* _WHAT YOU NEED TO DO_:
Without including any images, reproduce each entry exactly.

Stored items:
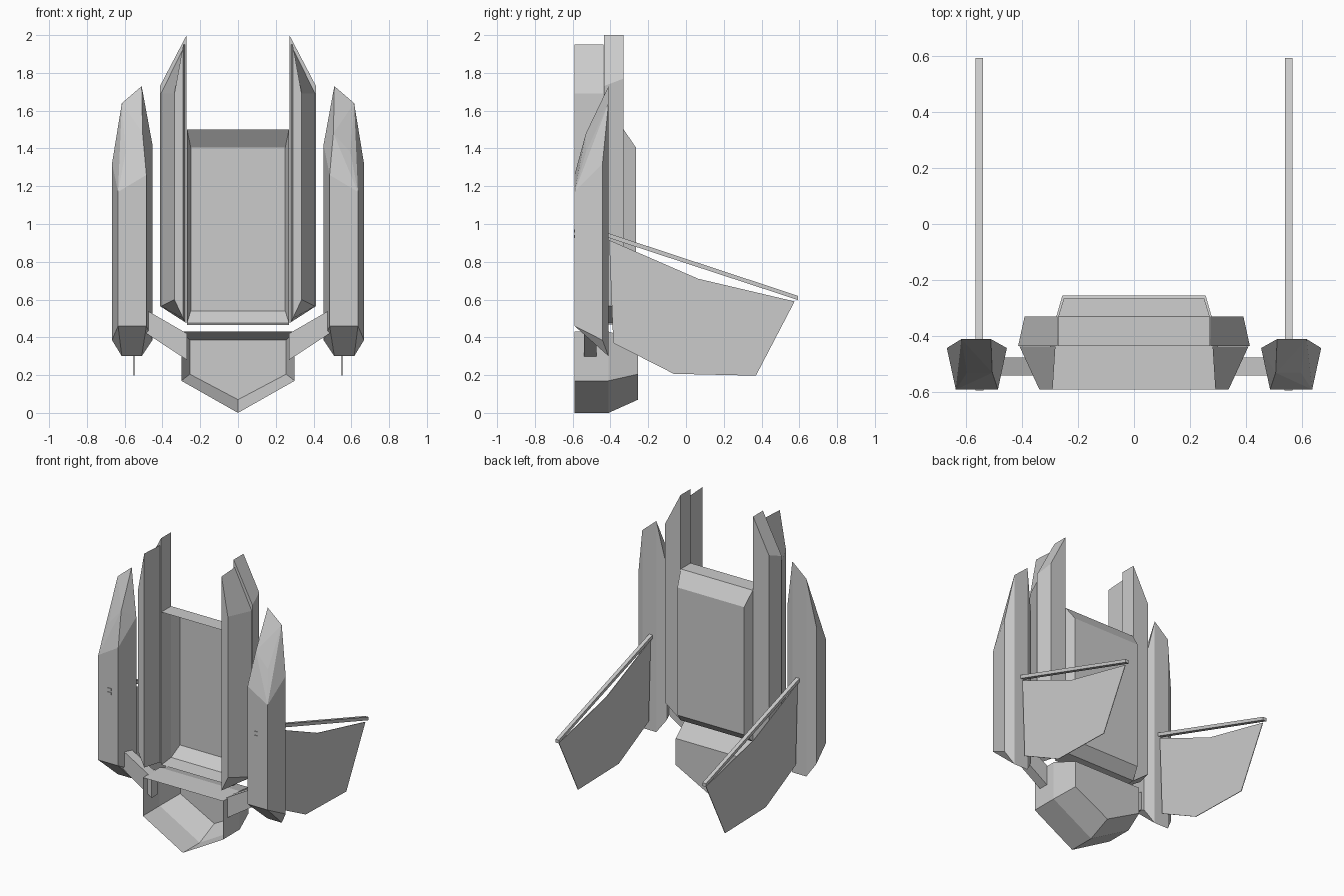
import bpy
import bmesh

if "Cube" in bpy.data.objects:
    bpy.data.objects.remove(bpy.data.objects["Cube"])


def make_material(name, value):
    mat = bpy.data.materials.new(name)
    mat.use_nodes = True
    color = (value, value, value, 1)
    mat.diffuse_color = color
    mat.node_tree.nodes["Principled BSDF"].inputs["Base Color"].default_value = color
    return mat


grey = make_material("plain grey", 0.6)


def finish(name, bm):
    bmesh.ops.recalc_face_normals(bm, faces=bm.faces)
    mesh = bpy.data.meshes.new(name)
    bm.to_mesh(mesh)
    bm.free()
    mesh.materials.append(grey)
    obj = bpy.data.objects.new(name, mesh)
    bpy.context.collection.objects.link(obj)
    return obj


def loft(name, rings, cap_first=True, cap_last=True):
    """Skin a row of matching rings, with optional end caps."""
    bm = bmesh.new()
    loops = [[bm.verts.new(p) for p in ring] for ring in rings]
    n = len(loops[0])
    for a, b in zip(loops, loops[1:]):
        for i in range(n):
            j = (i + 1) % n
            bm.faces.new((a[i], a[j], b[j], b[i]))
    if cap_first:
        bm.faces.new(loops[0])
    if cap_last:
        bm.faces.new(loops[-1])
    return finish(name, bm)


def at_y(y, outline):
    return [(x, y, z) for x, z in outline]


def at_x(x, outline):
    return [(x, y, z) for y, z in outline]


def hull(name, points):
    bm = bmesh.new()
    for p in points:
        bm.verts.new(p)
    bmesh.ops.convex_hull(bm, input=bm.verts)
    return finish(name, bm)


def rect(x, z0, z1):
    return [(-x, z0), (x, z0), (x, z1), (-x, z1)]


def shield(x, top, side, tip):
    return [(-x, top), (-x, side), (0, tip), (x, side), (x, top)]


# Central tray, open to the front
loft("body_tray", [at_y(-0.435, rect(0.27, 0.465, 1.5)),
                   at_y(-0.33, rect(0.27, 0.475, 1.5)),
                   at_y(-0.265, rect(0.25, 0.54, 1.405))], cap_first=False)

# Pointed lower dish, open to the front
loft("lower_dish", [at_y(-0.59, shield(0.3, 0.43, 0.17, 0.0)),
                    at_y(-0.41, shield(0.3, 0.43, 0.17, 0.0)),
                    at_y(-0.254, shield(0.255, 0.385, 0.205, 0.07))], cap_first=False)

for label, s in (("left", 1), ("right", -1)):

    def rail(inner, outer, low_in, low_out, top_in, top_out):
        return [(s * inner, low_in), (s * outer, low_out),
                (s * outer, top_out), (s * inner, top_in)]

    # Tall rails beside the tray
    loft(label + "_rear_rail", [at_y(-0.435, rail(0.272, 0.413, 0.475, 0.565, 2.0, 1.73)),
                                at_y(-0.33, rail(0.272, 0.39, 0.475, 0.565, 2.0, 1.77))])
    loft(label + "_front_rail", [at_y(-0.59, rail(0.29, 0.337, 0.5, 0.6, 1.95, 1.69)),
                                 at_y(-0.436, rail(0.28, 0.408, 0.48, 0.565, 1.95, 1.69))])

    # Side pod: x, y, bottom z, top z at each corner, plus the nose crease
    corners = [(0.485, -0.59, 0.46, 1.26), (0.635, -0.59, 0.46, 1.17),
               (0.667, -0.442, 0.385, 1.32), (0.615, -0.41, 0.3, 1.64),
               (0.51, -0.41, 0.3, 1.73), (0.453, -0.442, 0.385, 1.42)]
    points = [(s * x, y, z) for x, y, lo, hi in corners for z in (lo, hi)]
    points += [(s * 0.505, -0.53, 1.48), (s * 0.595, -0.53, 1.38)]
    hull(label + "_pod", points)

    # Strut between pod and dish
    band = [(s * 0.27, 0.28), (s * 0.27, 0.42), (s * 0.53, 0.57), (s * 0.53, 0.45)]
    loft(label + "_strut", [at_y(-0.54, band), at_y(-0.475, band)])

    # Small paired slots on the pod front
    for z in (0.935, 0.962):
        slot = [(s * 0.55 + dx, z + dz) for dx, dz in
                ((-0.014, -0.008), (0.014, -0.008), (0.014, 0.008), (-0.014, 0.008))]
        loft(label + "_slot", [at_y(-0.594, slot), at_y(-0.588, slot)])

    # Boom and the sail hanging under it
    boom = [(-0.42, 0.93), (0.592, 0.598), (0.592, 0.62), (-0.42, 0.954)]
    loft(label + "_boom", [at_x(s * 0.538, boom), at_x(s * 0.564, boom)])
    sail = [(-0.407, 0.915), (0.065, 0.71), (0.575, 0.59),
            (0.37, 0.197), (-0.065, 0.207), (-0.385, 0.37)]
    loft(label + "_sail", [at_x(s * 0.549, sail), at_x(s * 0.553, sail)])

* _THE ANSWER_:
import bpy
import bmesh

if "Cube" in bpy.data.objects:
    bpy.data.objects.remove(bpy.data.objects["Cube"])


def make_material(name, value):
    mat = bpy.data.materials.new(name)
    mat.use_nodes = True
    color = (value, value, value, 1)
    mat.diffuse_color = color
    mat.node_tree.nodes["Principled BSDF"].inputs["Base Color"].default_value = color
    return mat


grey = make_material("plain grey", 0.6)


def finish(name, bm):
    bmesh.ops.recalc_face_normals(bm, faces=bm.faces)
    mesh = bpy.data.meshes.new(name)
    bm.to_mesh(mesh)
    bm.free()
    mesh.materials.append(grey)
    obj = bpy.data.objects.new(name, mesh)
    bpy.context.collection.objects.link(obj)
    return obj


def loft(name, rings, cap_first=True, cap_last=True):
    """Skin a row of matching rings, with optional end caps."""
    bm = bmesh.new()
    loops = [[bm.verts.new(p) for p in ring] for ring in rings]
    n = len(loops[0])
    for a, b in zip(loops, loops[1:]):
        for i in range(n):
            j = (i + 1) % n
            bm.faces.new((a[i], a[j], b[j], b[i]))
    if cap_first:
        bm.faces.new(loops[0])
    if cap_last:
        bm.faces.new(loops[-1])
    return finish(name, bm)


def at_y(y, outline):
    return [(x, y, z) for x, z in outline]


def at_x(x, outline):
    return [(x, y, z) for y, z in outline]


def hull(name, points):
    bm = bmesh.new()
    for p in points:
        bm.verts.new(p)
    bmesh.ops.convex_hull(bm, input=bm.verts)
    return finish(name, bm)


def rect(x, z0, z1):
    return [(-x, z0), (x, z0), (x, z1), (-x, z1)]


def shield(x, top, side, tip):
    return [(-x, top), (-x, side), (0, tip), (x, side), (x, top)]


# Central tray, open to the front
loft("body_tray", [at_y(-0.435, rect(0.27, 0.465, 1.5)),
                   at_y(-0.33, rect(0.27, 0.475, 1.5)),
                   at_y(-0.265, rect(0.25, 0.54, 1.405))], cap_first=False)

# Pointed lower dish, open to the front
loft("lower_dish", [at_y(-0.59, shield(0.3, 0.43, 0.17, 0.0)),
                    at_y(-0.41, shield(0.3, 0.43, 0.17, 0.0)),
                    at_y(-0.254, shield(0.255, 0.385, 0.205, 0.07))], cap_first=False)

for label, s in (("left", 1), ("right", -1)):

    def rail(inner, outer, low_in, low_out, top_in, top_out):
        return [(s * inner, low_in), (s * outer, low_out),
                (s * outer, top_out), (s * inner, top_in)]

    # Tall rails beside the tray
    loft(label + "_rear_rail", [at_y(-0.435, rail(0.272, 0.413, 0.475, 0.565, 2.0, 1.73)),
                                at_y(-0.33, rail(0.272, 0.39, 0.475, 0.565, 2.0, 1.77))])
    loft(label + "_front_rail", [at_y(-0.59, rail(0.29, 0.337, 0.5, 0.6, 1.95, 1.69)),
                                 at_y(-0.436, rail(0.28, 0.408, 0.48, 0.565, 1.95, 1.69))])

    # Side pod: x, y, bottom z, top z at each corner, plus the nose crease
    corners = [(0.485, -0.59, 0.46, 1.26), (0.635, -0.59, 0.46, 1.17),
               (0.667, -0.442, 0.385, 1.32), (0.615, -0.41, 0.3, 1.64),
               (0.51, -0.41, 0.3, 1.73), (0.453, -0.442, 0.385, 1.42)]
    points = [(s * x, y, z) for x, y, lo, hi in corners for z in (lo, hi)]
    points += [(s * 0.505, -0.53, 1.48), (s * 0.595, -0.53, 1.38)]
    hull(label + "_pod", points)

    # Strut between pod and dish
    band = [(s * 0.27, 0.28), (s * 0.27, 0.42), (s * 0.53, 0.57), (s * 0.53, 0.45)]
    loft(label + "_strut", [at_y(-0.54, band), at_y(-0.475, band)])

    # Small paired slots on the pod front
    for z in (0.935, 0.962):
        slot = [(s * 0.55 + dx, z + dz) for dx, dz in
                ((-0.014, -0.008), (0.014, -0.008), (0.014, 0.008), (-0.014, 0.008))]
        loft(label + "_slot", [at_y(-0.594, slot), at_y(-0.588, slot)])

    # Boom and the sail hanging under it
    boom = [(-0.42, 0.93), (0.592, 0.598), (0.592, 0.62), (-0.42, 0.954)]
    loft(label + "_boom", [at_x(s * 0.538, boom), at_x(s * 0.564, boom)])
    sail = [(-0.407, 0.915), (0.065, 0.71), (0.575, 0.59),
            (0.37, 0.197), (-0.065, 0.207), (-0.385, 0.37)]
    loft(label + "_sail", [at_x(s * 0.549, sail), at_x(s * 0.553, sail)])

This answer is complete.